Stored dataset items

◆ ◆ ◆ ◆ ◆

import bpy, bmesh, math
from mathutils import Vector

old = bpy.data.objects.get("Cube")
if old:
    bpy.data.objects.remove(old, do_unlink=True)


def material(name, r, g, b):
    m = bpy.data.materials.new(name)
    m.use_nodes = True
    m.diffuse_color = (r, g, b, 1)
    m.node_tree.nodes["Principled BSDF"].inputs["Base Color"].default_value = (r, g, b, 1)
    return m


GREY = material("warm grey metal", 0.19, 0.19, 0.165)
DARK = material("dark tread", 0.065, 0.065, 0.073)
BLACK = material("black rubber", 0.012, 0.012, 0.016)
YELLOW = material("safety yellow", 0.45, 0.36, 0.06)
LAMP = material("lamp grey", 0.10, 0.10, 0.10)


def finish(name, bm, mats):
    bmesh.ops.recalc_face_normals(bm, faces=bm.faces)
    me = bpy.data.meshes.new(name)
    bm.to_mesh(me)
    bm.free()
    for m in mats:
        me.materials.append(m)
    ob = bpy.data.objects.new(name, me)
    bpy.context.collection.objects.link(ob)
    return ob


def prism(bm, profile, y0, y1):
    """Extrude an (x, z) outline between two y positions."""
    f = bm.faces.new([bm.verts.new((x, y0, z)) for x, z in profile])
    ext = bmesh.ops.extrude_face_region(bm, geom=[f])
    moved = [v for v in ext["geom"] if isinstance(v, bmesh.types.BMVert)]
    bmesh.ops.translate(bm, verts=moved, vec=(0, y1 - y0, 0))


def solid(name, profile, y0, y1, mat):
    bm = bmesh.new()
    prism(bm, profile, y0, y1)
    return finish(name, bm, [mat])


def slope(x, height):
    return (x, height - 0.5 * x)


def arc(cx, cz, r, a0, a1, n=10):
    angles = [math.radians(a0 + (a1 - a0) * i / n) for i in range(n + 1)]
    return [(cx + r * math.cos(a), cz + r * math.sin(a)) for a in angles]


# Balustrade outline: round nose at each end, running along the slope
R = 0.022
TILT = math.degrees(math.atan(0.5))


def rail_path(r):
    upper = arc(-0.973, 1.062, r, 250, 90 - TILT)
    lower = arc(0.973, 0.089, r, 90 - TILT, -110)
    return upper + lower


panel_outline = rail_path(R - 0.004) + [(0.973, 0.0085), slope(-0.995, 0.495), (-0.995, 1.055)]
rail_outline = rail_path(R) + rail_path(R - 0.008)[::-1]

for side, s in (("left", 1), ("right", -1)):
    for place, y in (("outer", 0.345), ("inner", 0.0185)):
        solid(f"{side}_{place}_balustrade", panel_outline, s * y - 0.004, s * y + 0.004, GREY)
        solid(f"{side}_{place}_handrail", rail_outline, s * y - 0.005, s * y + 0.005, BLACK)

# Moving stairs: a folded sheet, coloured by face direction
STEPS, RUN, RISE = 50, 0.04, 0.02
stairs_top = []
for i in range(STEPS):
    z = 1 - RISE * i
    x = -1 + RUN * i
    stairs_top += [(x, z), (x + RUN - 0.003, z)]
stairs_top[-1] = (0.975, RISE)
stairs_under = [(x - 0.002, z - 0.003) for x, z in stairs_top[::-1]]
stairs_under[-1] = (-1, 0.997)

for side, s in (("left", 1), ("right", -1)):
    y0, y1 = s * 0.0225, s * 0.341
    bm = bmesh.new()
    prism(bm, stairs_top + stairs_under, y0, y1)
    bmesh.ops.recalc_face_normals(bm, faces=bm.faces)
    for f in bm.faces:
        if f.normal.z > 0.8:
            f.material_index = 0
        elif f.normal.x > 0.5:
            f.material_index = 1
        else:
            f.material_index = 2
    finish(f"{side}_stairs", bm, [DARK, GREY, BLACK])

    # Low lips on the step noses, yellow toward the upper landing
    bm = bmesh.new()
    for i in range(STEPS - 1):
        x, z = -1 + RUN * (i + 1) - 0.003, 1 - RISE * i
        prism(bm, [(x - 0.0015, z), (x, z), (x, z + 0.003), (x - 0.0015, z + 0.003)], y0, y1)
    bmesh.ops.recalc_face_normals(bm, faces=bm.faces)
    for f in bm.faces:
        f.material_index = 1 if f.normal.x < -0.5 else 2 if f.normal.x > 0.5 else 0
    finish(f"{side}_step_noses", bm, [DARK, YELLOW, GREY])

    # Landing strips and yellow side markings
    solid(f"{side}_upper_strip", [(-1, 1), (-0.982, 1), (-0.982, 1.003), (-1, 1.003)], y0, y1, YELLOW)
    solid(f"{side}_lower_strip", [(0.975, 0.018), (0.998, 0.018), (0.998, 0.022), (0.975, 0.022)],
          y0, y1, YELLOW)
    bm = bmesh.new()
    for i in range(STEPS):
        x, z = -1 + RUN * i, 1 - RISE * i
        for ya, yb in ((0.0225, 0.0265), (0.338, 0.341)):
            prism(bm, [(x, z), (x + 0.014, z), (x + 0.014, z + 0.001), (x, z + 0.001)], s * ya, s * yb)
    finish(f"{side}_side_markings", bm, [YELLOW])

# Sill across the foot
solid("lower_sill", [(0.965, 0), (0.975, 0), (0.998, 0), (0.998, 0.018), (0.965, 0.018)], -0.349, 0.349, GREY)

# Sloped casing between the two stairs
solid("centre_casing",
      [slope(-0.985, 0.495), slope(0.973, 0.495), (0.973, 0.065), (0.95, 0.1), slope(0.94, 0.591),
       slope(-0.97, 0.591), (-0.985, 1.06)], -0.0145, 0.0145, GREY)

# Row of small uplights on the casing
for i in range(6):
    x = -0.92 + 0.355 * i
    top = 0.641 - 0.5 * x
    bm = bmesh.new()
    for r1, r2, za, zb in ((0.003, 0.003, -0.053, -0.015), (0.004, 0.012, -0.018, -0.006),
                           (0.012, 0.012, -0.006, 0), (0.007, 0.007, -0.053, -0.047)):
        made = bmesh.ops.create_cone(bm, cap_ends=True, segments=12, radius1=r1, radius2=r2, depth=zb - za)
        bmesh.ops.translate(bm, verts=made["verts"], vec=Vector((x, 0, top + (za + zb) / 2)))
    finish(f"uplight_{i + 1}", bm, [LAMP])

◆ ◆ ◆ ◆ ◆

The line with "angles = [math.radians(a0" marks the end; reproduce exactly every line from the start of the entries up to it, that line included.

import bpy, bmesh, math
from mathutils import Vector

old = bpy.data.objects.get("Cube")
if old:
    bpy.data.objects.remove(old, do_unlink=True)


def material(name, r, g, b):
    m = bpy.data.materials.new(name)
    m.use_nodes = True
    m.diffuse_color = (r, g, b, 1)
    m.node_tree.nodes["Principled BSDF"].inputs["Base Color"].default_value = (r, g, b, 1)
    return m


GREY = material("warm grey metal", 0.19, 0.19, 0.165)
DARK = material("dark tread", 0.065, 0.065, 0.073)
BLACK = material("black rubber", 0.012, 0.012, 0.016)
YELLOW = material("safety yellow", 0.45, 0.36, 0.06)
LAMP = material("lamp grey", 0.10, 0.10, 0.10)


def finish(name, bm, mats):
    bmesh.ops.recalc_face_normals(bm, faces=bm.faces)
    me = bpy.data.meshes.new(name)
    bm.to_mesh(me)
    bm.free()
    for m in mats:
        me.materials.append(m)
    ob = bpy.data.objects.new(name, me)
    bpy.context.collection.objects.link(ob)
    return ob


def prism(bm, profile, y0, y1):
    """Extrude an (x, z) outline between two y positions."""
    f = bm.faces.new([bm.verts.new((x, y0, z)) for x, z in profile])
    ext = bmesh.ops.extrude_face_region(bm, geom=[f])
    moved = [v for v in ext["geom"] if isinstance(v, bmesh.types.BMVert)]
    bmesh.ops.translate(bm, verts=moved, vec=(0, y1 - y0, 0))


def solid(name, profile, y0, y1, mat):
    bm = bmesh.new()
    prism(bm, profile, y0, y1)
    return finish(name, bm, [mat])


def slope(x, height):
    return (x, height - 0.5 * x)


def arc(cx, cz, r, a0, a1, n=10):
    angles = [math.radians(a0 + (a1 - a0) * i / n) for i in range(n + 1)]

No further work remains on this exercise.